**EXERCISE**
Reproduce the listing in full, pictures excluded.

========================================

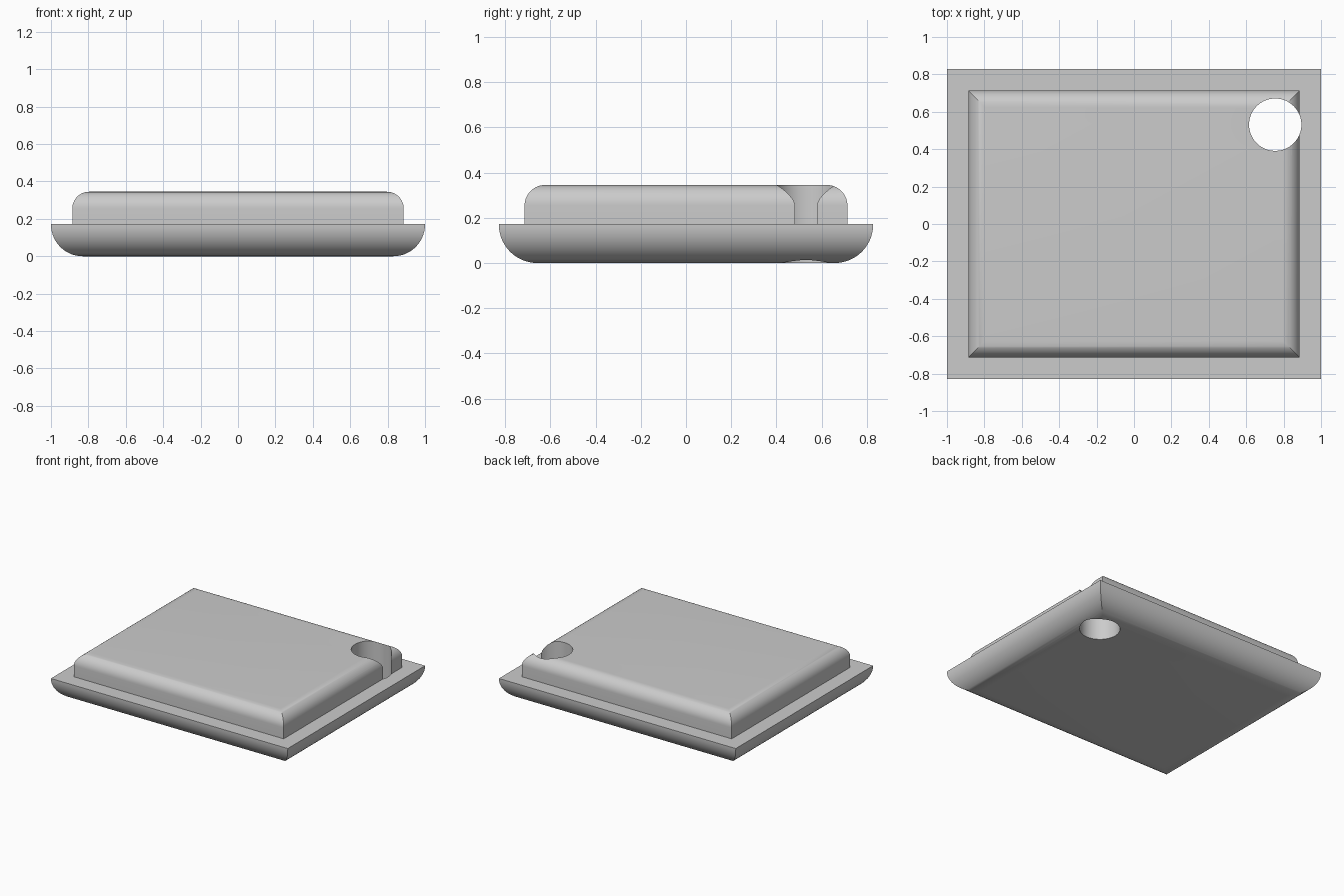
import bpy, bmesh, math

cube = bpy.data.objects.get("Cube")
if cube:
    bpy.data.objects.remove(cube, do_unlink=True)

HALF_X, HALF_Y = 1.0, 0.828
BASE_H, TOP_H = 0.172, 0.345
LEDGE = 0.114
BASE_R, TOP_R = 0.17, 0.09
STEPS = 14

grey = bpy.data.materials.new("light grey")
grey.use_nodes = True
grey.diffuse_color = (0.6, 0.6, 0.6, 1)
grey.node_tree.nodes["Principled BSDF"].inputs["Base Color"].default_value = (0.6, 0.6, 0.6, 1)

# Edge profile as (inset, height): rounded base, flat ledge, rounded raised top
profile = []
for i in range(STEPS + 1):
    a = math.pi / 2 * i / STEPS
    profile.append((BASE_R * (1 - math.sin(a)), BASE_R * (1 - math.cos(a))))
profile += [(0, BASE_H), (LEDGE, BASE_H)]
for i in range(STEPS + 1):
    a = math.pi / 2 * i / STEPS
    profile.append((LEDGE + TOP_R * (1 - math.cos(a)), TOP_H - TOP_R * (1 - math.sin(a))))

# Stepped slab with mitred corners, skinned from rectangular rings
bm = bmesh.new()
rings = []
for inset, z in profile:
    x, y = HALF_X - inset, HALF_Y - inset
    rings.append([bm.verts.new((sx * x, sy * y, z))
                  for sx, sy in ((-1, -1), (1, -1), (1, 1), (-1, 1))])
for low, high in zip(rings, rings[1:]):
    for i in range(4):
        j = (i + 1) % 4
        bm.faces.new((low[i], low[j], high[j], high[i]))
bm.faces.new(reversed(rings[0]))
bm.faces.new(rings[-1])
mesh = bpy.data.meshes.new("stepped_slab")
bm.to_mesh(mesh)
bm.free()
slab = bpy.data.objects.new("stepped_slab", mesh)
bpy.context.collection.objects.link(slab)
mesh.materials.append(grey)

# Round hole through the back left corner, breaking out of the raised side
bpy.ops.mesh.primitive_cylinder_add(vertices=64, radius=0.14, depth=1, location=(0.755, 0.531, 0.17))
cutter = bpy.context.object
cutter.name = "hole_cutter"
cutter.data.materials.append(grey)

bpy.context.view_layer.objects.active = slab
hole = slab.modifiers.new("hole", "BOOLEAN")
hole.operation = "DIFFERENCE"
hole.solver = "EXACT"
hole.object = cutter
bpy.ops.object.modifier_apply(modifier="hole")
bpy.data.objects.remove(cutter, do_unlink=True)

# Smooth curves, crisp edges
bpy.ops.object.select_all(action="DESELECT")
slab.select_set(True)
bpy.ops.object.shade_smooth_by_angle(angle=math.radians(25))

========================================

**RESPONSE TO THIS EXERCISE**
import bpy, bmesh, math

cube = bpy.data.objects.get("Cube")
if cube:
    bpy.data.objects.remove(cube, do_unlink=True)

HALF_X, HALF_Y = 1.0, 0.828
BASE_H, TOP_H = 0.172, 0.345
LEDGE = 0.114
BASE_R, TOP_R = 0.17, 0.09
STEPS = 14

grey = bpy.data.materials.new("light grey")
grey.use_nodes = True
grey.diffuse_color = (0.6, 0.6, 0.6, 1)
grey.node_tree.nodes["Principled BSDF"].inputs["Base Color"].default_value = (0.6, 0.6, 0.6, 1)

# Edge profile as (inset, height): rounded base, flat ledge, rounded raised top
profile = []
for i in range(STEPS + 1):
    a = math.pi / 2 * i / STEPS
    profile.append((BASE_R * (1 - math.sin(a)), BASE_R * (1 - math.cos(a))))
profile += [(0, BASE_H), (LEDGE, BASE_H)]
for i in range(STEPS + 1):
    a = math.pi / 2 * i / STEPS
    profile.append((LEDGE + TOP_R * (1 - math.cos(a)), TOP_H - TOP_R * (1 - math.sin(a))))

# Stepped slab with mitred corners, skinned from rectangular rings
bm = bmesh.new()
rings = []
for inset, z in profile:
    x, y = HALF_X - inset, HALF_Y - inset
    rings.append([bm.verts.new((sx * x, sy * y, z))
                  for sx, sy in ((-1, -1), (1, -1), (1, 1), (-1, 1))])
for low, high in zip(rings, rings[1:]):
    for i in range(4):
        j = (i + 1) % 4
        bm.faces.new((low[i], low[j], high[j], high[i]))
bm.faces.new(reversed(rings[0]))
bm.faces.new(rings[-1])
mesh = bpy.data.meshes.new("stepped_slab")
bm.to_mesh(mesh)
bm.free()
slab = bpy.data.objects.new("stepped_slab", mesh)
bpy.context.collection.objects.link(slab)
mesh.materials.append(grey)

# Round hole through the back left corner, breaking out of the raised side
bpy.ops.mesh.primitive_cylinder_add(vertices=64, radius=0.14, depth=1, location=(0.755, 0.531, 0.17))
cutter = bpy.context.object
cutter.name = "hole_cutter"
cutter.data.materials.append(grey)

bpy.context.view_layer.objects.active = slab
hole = slab.modifiers.new("hole", "BOOLEAN")
hole.operation = "DIFFERENCE"
hole.solver = "EXACT"
hole.object = cutter
bpy.ops.object.modifier_apply(modifier="hole")
bpy.data.objects.remove(cutter, do_unlink=True)

# Smooth curves, crisp edges
bpy.ops.object.select_all(action="DESELECT")
slab.select_set(True)
bpy.ops.object.shade_smooth_by_angle(angle=math.radians(25))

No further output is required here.